*** Opening of Available data ***

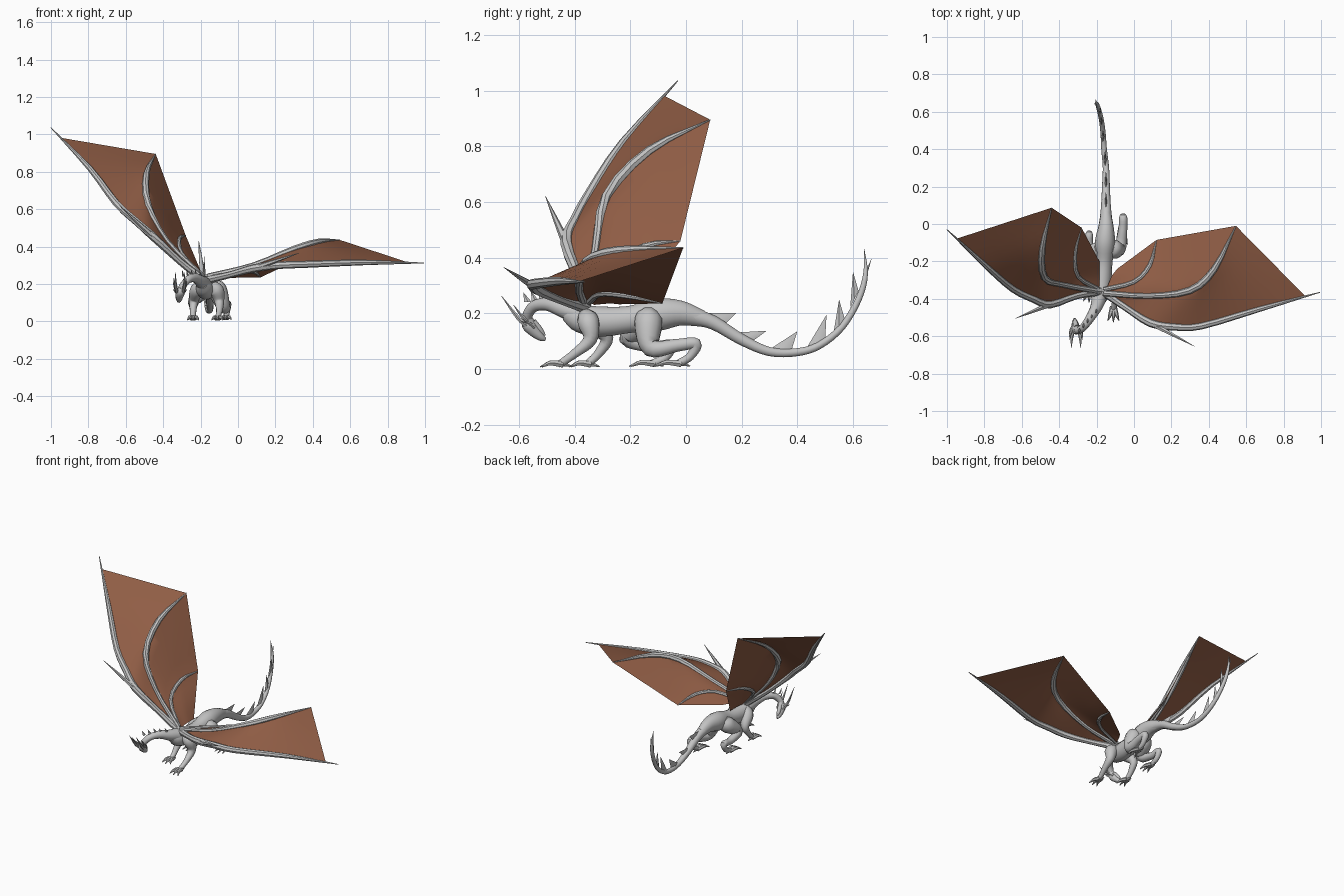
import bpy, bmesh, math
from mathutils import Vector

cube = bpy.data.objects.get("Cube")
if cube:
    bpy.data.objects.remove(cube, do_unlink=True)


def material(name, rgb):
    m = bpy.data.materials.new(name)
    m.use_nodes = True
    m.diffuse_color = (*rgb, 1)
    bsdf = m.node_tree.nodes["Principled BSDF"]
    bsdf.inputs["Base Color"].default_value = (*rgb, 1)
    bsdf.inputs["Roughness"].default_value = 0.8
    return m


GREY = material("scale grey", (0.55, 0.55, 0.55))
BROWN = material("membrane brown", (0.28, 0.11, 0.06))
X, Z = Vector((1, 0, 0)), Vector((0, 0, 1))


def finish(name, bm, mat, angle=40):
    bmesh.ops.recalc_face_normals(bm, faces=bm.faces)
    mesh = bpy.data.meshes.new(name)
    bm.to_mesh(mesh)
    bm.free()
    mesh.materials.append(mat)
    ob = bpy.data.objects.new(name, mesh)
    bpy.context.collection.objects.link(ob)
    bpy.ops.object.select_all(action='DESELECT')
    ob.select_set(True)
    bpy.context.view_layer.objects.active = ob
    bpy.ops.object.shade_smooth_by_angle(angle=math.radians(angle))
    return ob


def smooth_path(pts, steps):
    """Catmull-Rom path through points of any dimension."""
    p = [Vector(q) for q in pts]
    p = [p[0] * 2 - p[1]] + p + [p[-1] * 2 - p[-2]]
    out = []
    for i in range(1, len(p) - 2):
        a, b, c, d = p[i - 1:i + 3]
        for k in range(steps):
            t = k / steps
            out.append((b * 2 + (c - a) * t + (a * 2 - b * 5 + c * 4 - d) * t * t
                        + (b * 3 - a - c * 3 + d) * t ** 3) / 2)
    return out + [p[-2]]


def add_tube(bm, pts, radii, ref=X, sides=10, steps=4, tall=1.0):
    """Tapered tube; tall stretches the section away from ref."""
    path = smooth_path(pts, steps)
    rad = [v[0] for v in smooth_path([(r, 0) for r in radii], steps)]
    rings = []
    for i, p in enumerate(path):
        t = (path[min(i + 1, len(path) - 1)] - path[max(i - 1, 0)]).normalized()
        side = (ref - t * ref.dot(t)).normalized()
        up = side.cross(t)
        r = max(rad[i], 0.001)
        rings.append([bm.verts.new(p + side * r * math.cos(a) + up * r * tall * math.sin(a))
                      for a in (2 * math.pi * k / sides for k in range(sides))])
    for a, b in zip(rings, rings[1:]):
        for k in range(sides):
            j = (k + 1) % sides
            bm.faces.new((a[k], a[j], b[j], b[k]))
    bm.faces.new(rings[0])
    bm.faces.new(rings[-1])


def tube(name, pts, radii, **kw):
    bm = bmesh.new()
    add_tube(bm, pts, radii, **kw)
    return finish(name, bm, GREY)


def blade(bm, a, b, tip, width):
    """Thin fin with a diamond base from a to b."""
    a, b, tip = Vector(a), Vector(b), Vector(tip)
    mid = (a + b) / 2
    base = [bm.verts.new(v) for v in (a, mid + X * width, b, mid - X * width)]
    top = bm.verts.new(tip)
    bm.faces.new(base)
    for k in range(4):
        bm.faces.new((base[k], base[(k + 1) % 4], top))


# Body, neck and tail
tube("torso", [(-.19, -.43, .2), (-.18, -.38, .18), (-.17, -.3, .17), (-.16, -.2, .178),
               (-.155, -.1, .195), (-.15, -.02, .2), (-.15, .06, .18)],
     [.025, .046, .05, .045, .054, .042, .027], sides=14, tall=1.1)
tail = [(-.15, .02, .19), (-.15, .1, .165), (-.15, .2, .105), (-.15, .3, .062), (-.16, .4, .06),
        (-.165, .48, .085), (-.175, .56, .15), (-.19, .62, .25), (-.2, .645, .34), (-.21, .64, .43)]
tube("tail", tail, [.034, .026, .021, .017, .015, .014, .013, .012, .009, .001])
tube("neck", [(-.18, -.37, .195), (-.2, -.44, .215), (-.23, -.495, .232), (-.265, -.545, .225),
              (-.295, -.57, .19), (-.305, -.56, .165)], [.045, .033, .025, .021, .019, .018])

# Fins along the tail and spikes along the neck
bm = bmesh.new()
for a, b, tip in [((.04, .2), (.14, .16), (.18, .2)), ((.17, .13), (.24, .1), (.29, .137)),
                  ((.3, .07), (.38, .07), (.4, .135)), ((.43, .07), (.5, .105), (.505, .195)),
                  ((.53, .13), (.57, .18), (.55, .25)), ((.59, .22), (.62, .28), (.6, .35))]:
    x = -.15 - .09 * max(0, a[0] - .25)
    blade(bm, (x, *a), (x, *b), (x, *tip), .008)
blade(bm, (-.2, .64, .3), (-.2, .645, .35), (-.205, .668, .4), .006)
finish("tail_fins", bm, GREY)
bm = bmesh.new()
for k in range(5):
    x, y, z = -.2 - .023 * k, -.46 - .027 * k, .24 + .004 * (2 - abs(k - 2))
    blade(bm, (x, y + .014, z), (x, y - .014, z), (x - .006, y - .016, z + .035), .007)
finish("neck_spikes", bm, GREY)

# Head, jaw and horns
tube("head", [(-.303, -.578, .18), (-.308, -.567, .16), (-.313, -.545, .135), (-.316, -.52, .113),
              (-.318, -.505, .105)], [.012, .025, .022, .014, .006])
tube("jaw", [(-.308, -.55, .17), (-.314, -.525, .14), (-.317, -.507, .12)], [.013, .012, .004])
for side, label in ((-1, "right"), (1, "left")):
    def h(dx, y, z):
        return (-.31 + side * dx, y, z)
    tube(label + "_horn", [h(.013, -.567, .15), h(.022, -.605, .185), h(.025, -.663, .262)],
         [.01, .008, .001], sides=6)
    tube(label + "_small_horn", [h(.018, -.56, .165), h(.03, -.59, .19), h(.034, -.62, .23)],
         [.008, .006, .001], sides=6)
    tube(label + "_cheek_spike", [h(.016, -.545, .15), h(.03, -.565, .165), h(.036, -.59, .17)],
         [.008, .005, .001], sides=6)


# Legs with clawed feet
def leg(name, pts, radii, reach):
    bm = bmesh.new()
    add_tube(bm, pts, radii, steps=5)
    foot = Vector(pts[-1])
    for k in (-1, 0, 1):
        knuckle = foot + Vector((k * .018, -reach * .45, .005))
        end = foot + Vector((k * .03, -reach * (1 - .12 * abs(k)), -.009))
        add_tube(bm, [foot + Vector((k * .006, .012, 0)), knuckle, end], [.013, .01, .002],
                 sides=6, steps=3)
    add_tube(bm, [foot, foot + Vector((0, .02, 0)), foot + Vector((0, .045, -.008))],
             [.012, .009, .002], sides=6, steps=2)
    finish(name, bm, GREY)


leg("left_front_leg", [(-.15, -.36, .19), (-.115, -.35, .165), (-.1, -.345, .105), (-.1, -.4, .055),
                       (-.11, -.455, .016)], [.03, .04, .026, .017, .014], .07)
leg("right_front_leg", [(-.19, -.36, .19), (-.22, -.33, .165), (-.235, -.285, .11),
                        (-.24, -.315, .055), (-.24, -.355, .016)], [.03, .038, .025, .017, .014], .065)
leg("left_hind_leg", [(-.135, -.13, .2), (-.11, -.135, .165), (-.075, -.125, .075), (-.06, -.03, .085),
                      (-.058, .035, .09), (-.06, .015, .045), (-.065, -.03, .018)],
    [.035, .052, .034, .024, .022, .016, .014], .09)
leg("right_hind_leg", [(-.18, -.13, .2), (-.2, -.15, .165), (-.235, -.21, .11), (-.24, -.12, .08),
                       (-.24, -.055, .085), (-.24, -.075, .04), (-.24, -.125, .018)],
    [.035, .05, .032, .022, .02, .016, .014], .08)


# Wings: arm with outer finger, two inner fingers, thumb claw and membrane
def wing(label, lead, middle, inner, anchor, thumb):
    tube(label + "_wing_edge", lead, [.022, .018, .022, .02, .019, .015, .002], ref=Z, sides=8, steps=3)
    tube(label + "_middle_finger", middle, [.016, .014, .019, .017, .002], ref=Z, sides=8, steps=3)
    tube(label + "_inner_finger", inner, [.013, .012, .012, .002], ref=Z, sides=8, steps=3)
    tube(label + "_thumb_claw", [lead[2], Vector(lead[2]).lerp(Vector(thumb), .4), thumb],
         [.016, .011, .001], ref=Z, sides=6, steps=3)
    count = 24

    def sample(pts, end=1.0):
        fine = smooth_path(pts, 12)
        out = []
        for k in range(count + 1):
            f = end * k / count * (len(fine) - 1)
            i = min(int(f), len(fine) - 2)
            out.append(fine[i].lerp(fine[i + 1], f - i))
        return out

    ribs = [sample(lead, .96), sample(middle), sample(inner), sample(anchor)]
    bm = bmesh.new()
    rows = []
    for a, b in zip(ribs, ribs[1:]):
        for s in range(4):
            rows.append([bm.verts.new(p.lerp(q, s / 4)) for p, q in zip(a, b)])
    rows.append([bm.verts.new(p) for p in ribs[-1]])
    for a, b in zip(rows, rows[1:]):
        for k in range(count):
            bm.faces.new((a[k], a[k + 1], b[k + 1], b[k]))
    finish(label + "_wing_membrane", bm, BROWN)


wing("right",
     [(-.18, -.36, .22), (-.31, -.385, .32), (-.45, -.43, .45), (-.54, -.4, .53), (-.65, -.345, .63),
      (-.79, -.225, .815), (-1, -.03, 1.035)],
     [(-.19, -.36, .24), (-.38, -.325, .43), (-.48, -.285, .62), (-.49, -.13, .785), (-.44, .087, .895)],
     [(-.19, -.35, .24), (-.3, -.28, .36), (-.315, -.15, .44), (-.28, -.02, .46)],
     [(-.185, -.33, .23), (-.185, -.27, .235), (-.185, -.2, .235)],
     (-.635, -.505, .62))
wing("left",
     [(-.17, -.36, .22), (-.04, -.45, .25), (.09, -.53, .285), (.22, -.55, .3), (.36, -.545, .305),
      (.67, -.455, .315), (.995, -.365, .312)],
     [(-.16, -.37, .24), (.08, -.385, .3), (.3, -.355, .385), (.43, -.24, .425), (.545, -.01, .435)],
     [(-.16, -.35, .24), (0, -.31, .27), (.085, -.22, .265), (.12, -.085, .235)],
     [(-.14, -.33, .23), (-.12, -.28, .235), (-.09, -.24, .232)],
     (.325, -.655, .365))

*** Close of Available data ***

_Task item:_
The answer must consist only of the lines from the beginning of the entries above through the line that holds "(0.28, 0.11, 0.06))", reproduced exactly and without pictures.

_Solved problem:_
import bpy, bmesh, math
from mathutils import Vector

cube = bpy.data.objects.get("Cube")
if cube:
    bpy.data.objects.remove(cube, do_unlink=True)


def material(name, rgb):
    m = bpy.data.materials.new(name)
    m.use_nodes = True
    m.diffuse_color = (*rgb, 1)
    bsdf = m.node_tree.nodes["Principled BSDF"]
    bsdf.inputs["Base Color"].default_value = (*rgb, 1)
    bsdf.inputs["Roughness"].default_value = 0.8
    return m


GREY = material("scale grey", (0.55, 0.55, 0.55))
BROWN = material("membrane brown", (0.28, 0.11, 0.06))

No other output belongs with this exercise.